-On the whole, development work is a crock. There is precious little of use being offered from rich nations to Ghana, and my experiences in other financially poor countries were much the same in that regard. Most development projects are more about controlling Ghana than facilitating its renewal. I don't quite advocate for a hundred percent withdrawal, but at the very least all tied (conditional) aid money should be untied, the conditions just don't help. Since when have rich countries had a monopoly on knowledge about how to live or how to govern?

-On a personal level, I still love travel, and I'm so grateful to have had this time. I highly recommend, to everyone who can possibly afford it, to take a gap year. It doesn't have to involve travel, the main thing is to de-enslave yourself from work for a while, explore, grow, blah blah, whatever, have fun, make a bunch of puppets, write a book. For us, it was cheaper than you'd think. In fact, it was much cheaper than if we just spent a year in Toronto not working, by a long shot. Try 20 bucks a day each, that's what we spent, total, in the last year, including airfare, accomodations, food, souvenirs, everything. It could be done cheaper even.
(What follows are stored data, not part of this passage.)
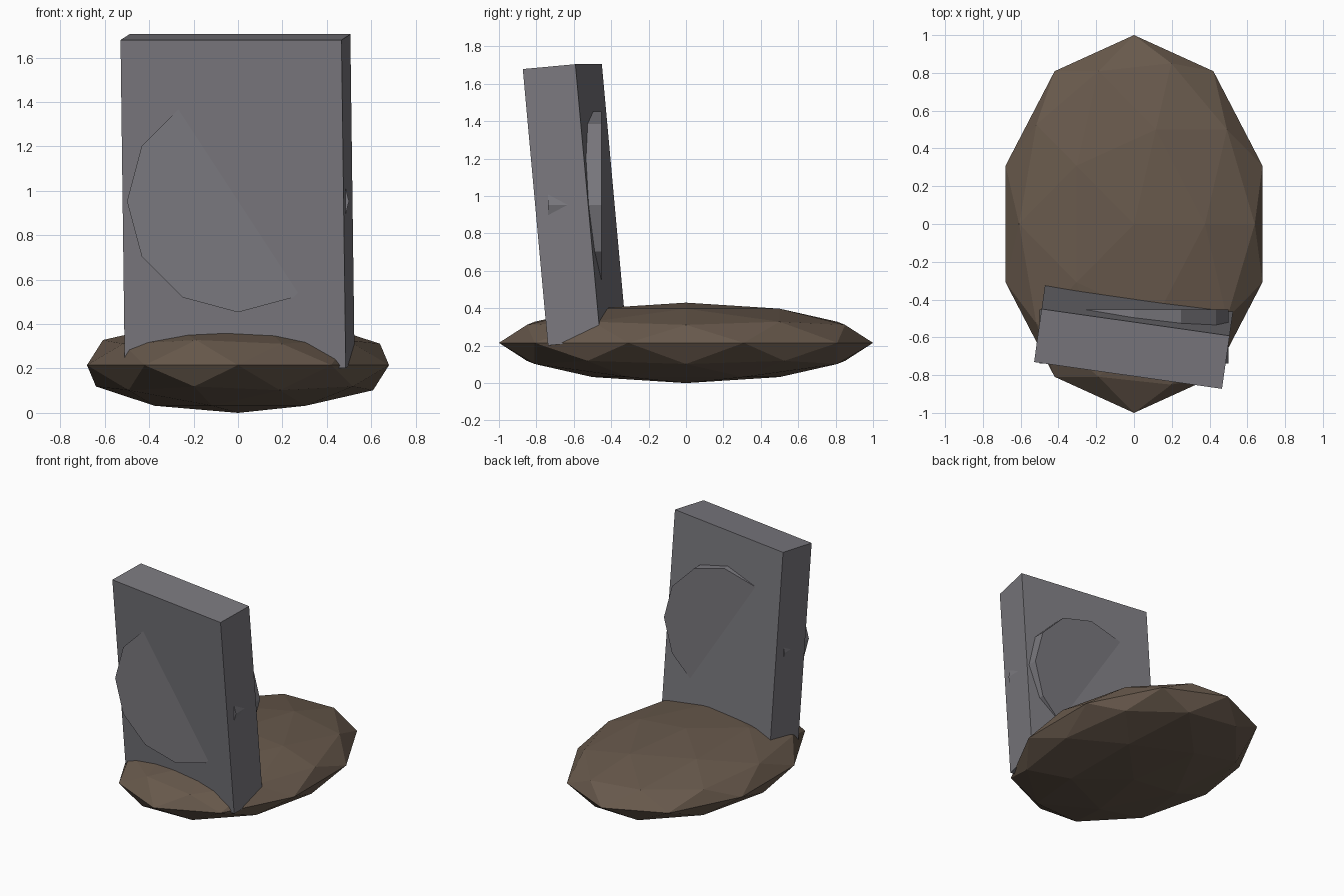
import bpy
import math

if "Cube" in bpy.data.objects:
    bpy.data.objects.remove(bpy.data.objects["Cube"])


def material(name, rgb):
    m = bpy.data.materials.new(name)
    m.diffuse_color = (*rgb, 1.0)
    m.use_nodes = True
    m.node_tree.nodes["Principled BSDF"].inputs["Base Color"].default_value = m.diffuse_color
    return m


def finish(name, scale, mat):
    ob = bpy.context.object
    ob.name = name
    ob.scale = scale
    ob.data.materials.append(mat)
    return ob


stone = material("grey stone", (0.195, 0.19, 0.21))
earth = material("brown earth", (0.138, 0.10, 0.072))

# Flattened low-poly earth mound
bpy.ops.mesh.primitive_ico_sphere_add(subdivisions=2, radius=1, location=(0, 0, 0.215))
finish("earth_mound", (0.715, 1.0, 0.215), earth)

# Leaning, slightly twisted headstone slab
bpy.ops.mesh.primitive_cube_add(size=1, location=(-0.002, -0.594, 0.953),
                                rotation=(math.radians(5.25), 0, math.radians(-8.1)))
finish("headstone_slab", (1.005, 0.285, 1.484), stone)

# Upright twelve-sided disc set in the slab, its rim poking through the faces
bpy.ops.mesh.primitive_cylinder_add(vertices=12, radius=0.5, depth=0.286,
                                    location=(0, -0.596, 0.953),
                                    rotation=(math.radians(90), 0, 0))
finish("headstone_disc", (1, 1, 1), stone)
-There are still many places I want to visit in this world, but if I don't visit them, that's okay. The main thing, at this point, is I want to enjoy my life, do the work I love, worry as little as possible about the money. In this capitalist society you need some money, but not as much as most people around me seem to want. I want to write, do community work, have children, and be near family friends and true community. That will be my focus for the next long while.

-Hugh Brody wrote a great book called The Other Side of Eden where he said it's a myth that hunter-gatherers are the most nomadic people. They may move around but it's always in a small area, and they always come back to the same places year after year. Agriculturalists have big families (lots of workers), run out of land for the kids, send a bunch off to work in factories or colonise new lands, build cities, etc. Those who make enough money go travelling. This is something I have to think about, because it is very resource consumptive, and the world has precious little in the way of resources, and carbon emissions may sink us all. This isn't an argument against travel, just something to think about for now.

I guess that's it for now. I have drafted a big long piece that hopefully will get published somewhere I can link to. It is a discussion about Ghana, Africa, colonialism, and civilisation that further sums a lot of what I learned in the past year, so watch for that one.

Thanks to all who have been following this blog. It will be winding down now, but I'll continue posting travel stories over at my Benjibopper blog, which also has a bunch of creative and sometimes silly writing of mine, just for fun. I also imagine we'll keep this one up for posterity, and perhaps continue to use it as a family blog, putting occasional photos and updates on here, so feel free to continue visiting.

Thanks again and much love,
Chris Benjamin


Amanda said...

Yes it's been great for those of us who have travelled with you from our armchairs. Looking forward to continuing the discussions & sharing thoughts & ideas--even though we may be in different places, there is still lots to share. Thanks so much for keeping such a great journal of your adventures. Looking forward to hearing as you guys move onto new ones!

Love, Amanda.

benjibopper said...

thanks Amanda, it's been great to have you along!